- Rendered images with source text
____________________

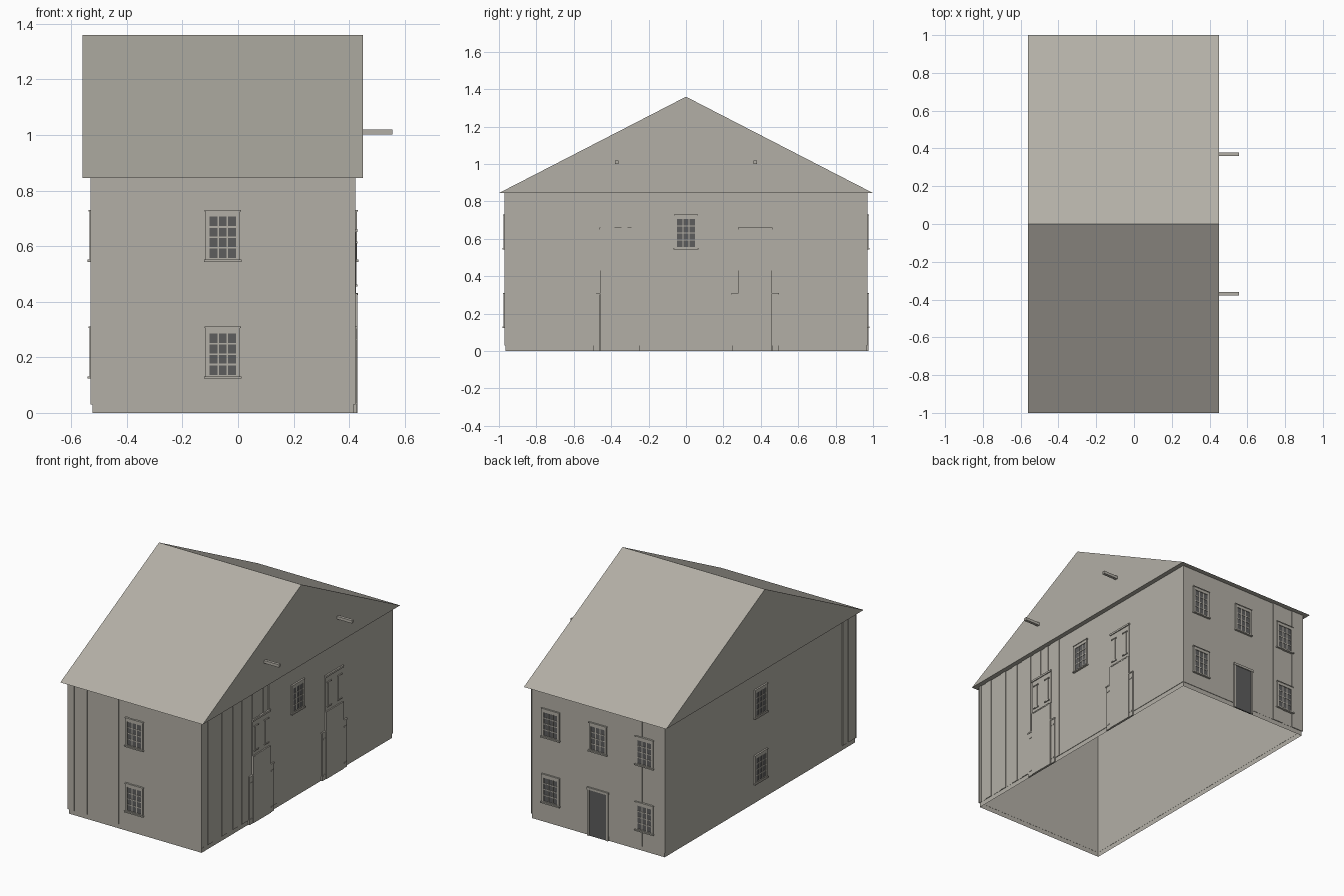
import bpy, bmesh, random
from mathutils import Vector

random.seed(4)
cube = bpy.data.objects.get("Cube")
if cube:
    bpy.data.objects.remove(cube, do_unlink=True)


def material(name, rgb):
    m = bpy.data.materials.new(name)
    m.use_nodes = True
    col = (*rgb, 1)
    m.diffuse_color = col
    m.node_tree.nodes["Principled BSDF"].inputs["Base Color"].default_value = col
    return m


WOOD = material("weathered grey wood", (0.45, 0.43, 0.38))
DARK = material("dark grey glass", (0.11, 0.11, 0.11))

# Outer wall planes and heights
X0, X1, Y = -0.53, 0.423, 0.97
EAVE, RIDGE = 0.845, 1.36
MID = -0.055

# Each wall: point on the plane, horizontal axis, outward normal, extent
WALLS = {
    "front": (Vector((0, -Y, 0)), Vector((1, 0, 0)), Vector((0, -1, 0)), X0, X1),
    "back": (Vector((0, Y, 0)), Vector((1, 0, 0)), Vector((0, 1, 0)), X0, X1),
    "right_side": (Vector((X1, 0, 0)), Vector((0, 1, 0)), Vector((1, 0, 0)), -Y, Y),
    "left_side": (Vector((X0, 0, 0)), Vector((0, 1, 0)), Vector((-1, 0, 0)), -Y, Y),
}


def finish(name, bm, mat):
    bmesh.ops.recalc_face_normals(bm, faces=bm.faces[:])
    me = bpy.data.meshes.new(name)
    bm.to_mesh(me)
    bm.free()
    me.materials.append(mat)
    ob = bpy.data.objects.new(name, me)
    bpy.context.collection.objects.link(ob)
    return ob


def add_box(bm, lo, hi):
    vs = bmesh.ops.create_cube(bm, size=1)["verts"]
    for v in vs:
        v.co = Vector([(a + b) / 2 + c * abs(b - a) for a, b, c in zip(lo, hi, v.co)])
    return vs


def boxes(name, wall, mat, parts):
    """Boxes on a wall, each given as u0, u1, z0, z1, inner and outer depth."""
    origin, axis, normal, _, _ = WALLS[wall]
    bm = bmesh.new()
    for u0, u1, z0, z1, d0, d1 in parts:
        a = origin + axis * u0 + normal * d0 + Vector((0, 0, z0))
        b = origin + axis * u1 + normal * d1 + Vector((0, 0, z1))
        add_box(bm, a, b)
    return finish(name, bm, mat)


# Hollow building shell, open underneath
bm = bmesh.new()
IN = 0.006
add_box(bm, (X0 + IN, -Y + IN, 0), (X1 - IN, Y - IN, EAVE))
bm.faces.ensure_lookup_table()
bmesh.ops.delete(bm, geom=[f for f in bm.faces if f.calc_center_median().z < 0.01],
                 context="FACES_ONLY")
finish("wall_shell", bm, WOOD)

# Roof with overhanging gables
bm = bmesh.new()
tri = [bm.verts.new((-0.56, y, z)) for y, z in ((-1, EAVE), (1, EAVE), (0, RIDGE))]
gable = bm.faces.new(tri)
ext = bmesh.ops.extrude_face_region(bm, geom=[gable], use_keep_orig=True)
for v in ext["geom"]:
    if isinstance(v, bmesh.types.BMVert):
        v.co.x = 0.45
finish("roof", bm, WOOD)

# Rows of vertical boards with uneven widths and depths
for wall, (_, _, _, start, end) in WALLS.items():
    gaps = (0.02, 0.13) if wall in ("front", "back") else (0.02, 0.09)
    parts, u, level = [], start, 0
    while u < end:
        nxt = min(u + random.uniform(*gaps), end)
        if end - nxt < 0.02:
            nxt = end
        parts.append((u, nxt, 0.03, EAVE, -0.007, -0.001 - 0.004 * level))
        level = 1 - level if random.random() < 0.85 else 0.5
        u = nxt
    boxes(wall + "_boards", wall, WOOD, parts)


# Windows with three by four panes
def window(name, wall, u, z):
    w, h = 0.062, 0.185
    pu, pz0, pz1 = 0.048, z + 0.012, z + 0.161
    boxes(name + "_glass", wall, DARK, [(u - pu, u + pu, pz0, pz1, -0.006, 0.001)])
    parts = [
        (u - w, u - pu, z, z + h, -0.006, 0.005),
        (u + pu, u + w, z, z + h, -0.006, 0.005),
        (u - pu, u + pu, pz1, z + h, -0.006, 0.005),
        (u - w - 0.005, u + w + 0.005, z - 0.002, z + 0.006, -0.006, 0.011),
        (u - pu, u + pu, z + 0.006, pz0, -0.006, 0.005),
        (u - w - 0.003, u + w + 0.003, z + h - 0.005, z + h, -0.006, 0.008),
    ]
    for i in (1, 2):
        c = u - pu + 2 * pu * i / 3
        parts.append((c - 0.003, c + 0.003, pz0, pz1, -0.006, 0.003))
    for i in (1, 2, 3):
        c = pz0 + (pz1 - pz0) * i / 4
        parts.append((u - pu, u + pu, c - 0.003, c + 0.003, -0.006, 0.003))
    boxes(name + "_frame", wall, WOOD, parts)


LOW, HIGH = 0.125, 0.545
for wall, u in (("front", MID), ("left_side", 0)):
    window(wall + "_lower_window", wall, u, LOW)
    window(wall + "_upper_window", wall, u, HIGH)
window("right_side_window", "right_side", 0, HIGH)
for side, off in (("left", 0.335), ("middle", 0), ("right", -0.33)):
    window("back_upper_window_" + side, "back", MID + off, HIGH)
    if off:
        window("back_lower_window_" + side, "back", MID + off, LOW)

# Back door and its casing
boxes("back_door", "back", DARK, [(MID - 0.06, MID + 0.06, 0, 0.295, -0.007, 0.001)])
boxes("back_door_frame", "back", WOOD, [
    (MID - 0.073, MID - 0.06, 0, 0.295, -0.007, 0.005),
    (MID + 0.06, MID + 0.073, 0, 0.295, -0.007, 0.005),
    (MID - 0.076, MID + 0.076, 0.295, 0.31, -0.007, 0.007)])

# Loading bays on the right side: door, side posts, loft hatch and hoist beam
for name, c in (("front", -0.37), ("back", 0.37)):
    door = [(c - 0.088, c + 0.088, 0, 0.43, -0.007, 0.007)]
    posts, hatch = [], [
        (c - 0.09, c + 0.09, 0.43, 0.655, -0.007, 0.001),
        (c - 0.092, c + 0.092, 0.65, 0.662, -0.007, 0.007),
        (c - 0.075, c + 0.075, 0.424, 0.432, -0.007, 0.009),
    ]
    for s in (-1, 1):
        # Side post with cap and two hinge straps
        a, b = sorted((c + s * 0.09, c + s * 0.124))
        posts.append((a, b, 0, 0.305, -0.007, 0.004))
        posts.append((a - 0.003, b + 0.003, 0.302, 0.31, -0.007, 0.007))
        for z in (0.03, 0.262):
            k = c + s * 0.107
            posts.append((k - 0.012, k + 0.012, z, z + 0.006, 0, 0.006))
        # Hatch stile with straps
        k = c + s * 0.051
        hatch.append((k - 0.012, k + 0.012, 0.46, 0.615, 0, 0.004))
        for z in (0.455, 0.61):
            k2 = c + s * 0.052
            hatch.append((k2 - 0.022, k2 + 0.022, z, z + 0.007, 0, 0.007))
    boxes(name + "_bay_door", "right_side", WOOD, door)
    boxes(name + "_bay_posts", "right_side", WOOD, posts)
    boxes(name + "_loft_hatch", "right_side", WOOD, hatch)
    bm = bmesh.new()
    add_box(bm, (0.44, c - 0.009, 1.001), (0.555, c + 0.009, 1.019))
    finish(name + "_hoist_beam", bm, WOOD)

____________________

- Work instructions
Copy every line above exactly; images stay out.

- Exercise solution
import bpy, bmesh, random
from mathutils import Vector

random.seed(4)
cube = bpy.data.objects.get("Cube")
if cube:
    bpy.data.objects.remove(cube, do_unlink=True)


def material(name, rgb):
    m = bpy.data.materials.new(name)
    m.use_nodes = True
    col = (*rgb, 1)
    m.diffuse_color = col
    m.node_tree.nodes["Principled BSDF"].inputs["Base Color"].default_value = col
    return m


WOOD = material("weathered grey wood", (0.45, 0.43, 0.38))
DARK = material("dark grey glass", (0.11, 0.11, 0.11))

# Outer wall planes and heights
X0, X1, Y = -0.53, 0.423, 0.97
EAVE, RIDGE = 0.845, 1.36
MID = -0.055

# Each wall: point on the plane, horizontal axis, outward normal, extent
WALLS = {
    "front": (Vector((0, -Y, 0)), Vector((1, 0, 0)), Vector((0, -1, 0)), X0, X1),
    "back": (Vector((0, Y, 0)), Vector((1, 0, 0)), Vector((0, 1, 0)), X0, X1),
    "right_side": (Vector((X1, 0, 0)), Vector((0, 1, 0)), Vector((1, 0, 0)), -Y, Y),
    "left_side": (Vector((X0, 0, 0)), Vector((0, 1, 0)), Vector((-1, 0, 0)), -Y, Y),
}


def finish(name, bm, mat):
    bmesh.ops.recalc_face_normals(bm, faces=bm.faces[:])
    me = bpy.data.meshes.new(name)
    bm.to_mesh(me)
    bm.free()
    me.materials.append(mat)
    ob = bpy.data.objects.new(name, me)
    bpy.context.collection.objects.link(ob)
    return ob


def add_box(bm, lo, hi):
    vs = bmesh.ops.create_cube(bm, size=1)["verts"]
    for v in vs:
        v.co = Vector([(a + b) / 2 + c * abs(b - a) for a, b, c in zip(lo, hi, v.co)])
    return vs


def boxes(name, wall, mat, parts):
    """Boxes on a wall, each given as u0, u1, z0, z1, inner and outer depth."""
    origin, axis, normal, _, _ = WALLS[wall]
    bm = bmesh.new()
    for u0, u1, z0, z1, d0, d1 in parts:
        a = origin + axis * u0 + normal * d0 + Vector((0, 0, z0))
        b = origin + axis * u1 + normal * d1 + Vector((0, 0, z1))
        add_box(bm, a, b)
    return finish(name, bm, mat)


# Hollow building shell, open underneath
bm = bmesh.new()
IN = 0.006
add_box(bm, (X0 + IN, -Y + IN, 0), (X1 - IN, Y - IN, EAVE))
bm.faces.ensure_lookup_table()
bmesh.ops.delete(bm, geom=[f for f in bm.faces if f.calc_center_median().z < 0.01],
                 context="FACES_ONLY")
finish("wall_shell", bm, WOOD)

# Roof with overhanging gables
bm = bmesh.new()
tri = [bm.verts.new((-0.56, y, z)) for y, z in ((-1, EAVE), (1, EAVE), (0, RIDGE))]
gable = bm.faces.new(tri)
ext = bmesh.ops.extrude_face_region(bm, geom=[gable], use_keep_orig=True)
for v in ext["geom"]:
    if isinstance(v, bmesh.types.BMVert):
        v.co.x = 0.45
finish("roof", bm, WOOD)

# Rows of vertical boards with uneven widths and depths
for wall, (_, _, _, start, end) in WALLS.items():
    gaps = (0.02, 0.13) if wall in ("front", "back") else (0.02, 0.09)
    parts, u, level = [], start, 0
    while u < end:
        nxt = min(u + random.uniform(*gaps), end)
        if end - nxt < 0.02:
            nxt = end
        parts.append((u, nxt, 0.03, EAVE, -0.007, -0.001 - 0.004 * level))
        level = 1 - level if random.random() < 0.85 else 0.5
        u = nxt
    boxes(wall + "_boards", wall, WOOD, parts)


# Windows with three by four panes
def window(name, wall, u, z):
    w, h = 0.062, 0.185
    pu, pz0, pz1 = 0.048, z + 0.012, z + 0.161
    boxes(name + "_glass", wall, DARK, [(u - pu, u + pu, pz0, pz1, -0.006, 0.001)])
    parts = [
        (u - w, u - pu, z, z + h, -0.006, 0.005),
        (u + pu, u + w, z, z + h, -0.006, 0.005),
        (u - pu, u + pu, pz1, z + h, -0.006, 0.005),
        (u - w - 0.005, u + w + 0.005, z - 0.002, z + 0.006, -0.006, 0.011),
        (u - pu, u + pu, z + 0.006, pz0, -0.006, 0.005),
        (u - w - 0.003, u + w + 0.003, z + h - 0.005, z + h, -0.006, 0.008),
    ]
    for i in (1, 2):
        c = u - pu + 2 * pu * i / 3
        parts.append((c - 0.003, c + 0.003, pz0, pz1, -0.006, 0.003))
    for i in (1, 2, 3):
        c = pz0 + (pz1 - pz0) * i / 4
        parts.append((u - pu, u + pu, c - 0.003, c + 0.003, -0.006, 0.003))
    boxes(name + "_frame", wall, WOOD, parts)


LOW, HIGH = 0.125, 0.545
for wall, u in (("front", MID), ("left_side", 0)):
    window(wall + "_lower_window", wall, u, LOW)
    window(wall + "_upper_window", wall, u, HIGH)
window("right_side_window", "right_side", 0, HIGH)
for side, off in (("left", 0.335), ("middle", 0), ("right", -0.33)):
    window("back_upper_window_" + side, "back", MID + off, HIGH)
    if off:
        window("back_lower_window_" + side, "back", MID + off, LOW)

# Back door and its casing
boxes("back_door", "back", DARK, [(MID - 0.06, MID + 0.06, 0, 0.295, -0.007, 0.001)])
boxes("back_door_frame", "back", WOOD, [
    (MID - 0.073, MID - 0.06, 0, 0.295, -0.007, 0.005),
    (MID + 0.06, MID + 0.073, 0, 0.295, -0.007, 0.005),
    (MID - 0.076, MID + 0.076, 0.295, 0.31, -0.007, 0.007)])

# Loading bays on the right side: door, side posts, loft hatch and hoist beam
for name, c in (("front", -0.37), ("back", 0.37)):
    door = [(c - 0.088, c + 0.088, 0, 0.43, -0.007, 0.007)]
    posts, hatch = [], [
        (c - 0.09, c + 0.09, 0.43, 0.655, -0.007, 0.001),
        (c - 0.092, c + 0.092, 0.65, 0.662, -0.007, 0.007),
        (c - 0.075, c + 0.075, 0.424, 0.432, -0.007, 0.009),
    ]
    for s in (-1, 1):
        # Side post with cap and two hinge straps
        a, b = sorted((c + s * 0.09, c + s * 0.124))
        posts.append((a, b, 0, 0.305, -0.007, 0.004))
        posts.append((a - 0.003, b + 0.003, 0.302, 0.31, -0.007, 0.007))
        for z in (0.03, 0.262):
            k = c + s * 0.107
            posts.append((k - 0.012, k + 0.012, z, z + 0.006, 0, 0.006))
        # Hatch stile with straps
        k = c + s * 0.051
        hatch.append((k - 0.012, k + 0.012, 0.46, 0.615, 0, 0.004))
        for z in (0.455, 0.61):
            k2 = c + s * 0.052
            hatch.append((k2 - 0.022, k2 + 0.022, z, z + 0.007, 0, 0.007))
    boxes(name + "_bay_door", "right_side", WOOD, door)
    boxes(name + "_bay_posts", "right_side", WOOD, posts)
    boxes(name + "_loft_hatch", "right_side", WOOD, hatch)
    bm = bmesh.new()
    add_box(bm, (0.44, c - 0.009, 1.001), (0.555, c + 0.009, 1.019))
    finish(name + "_hoist_beam", bm, WOOD)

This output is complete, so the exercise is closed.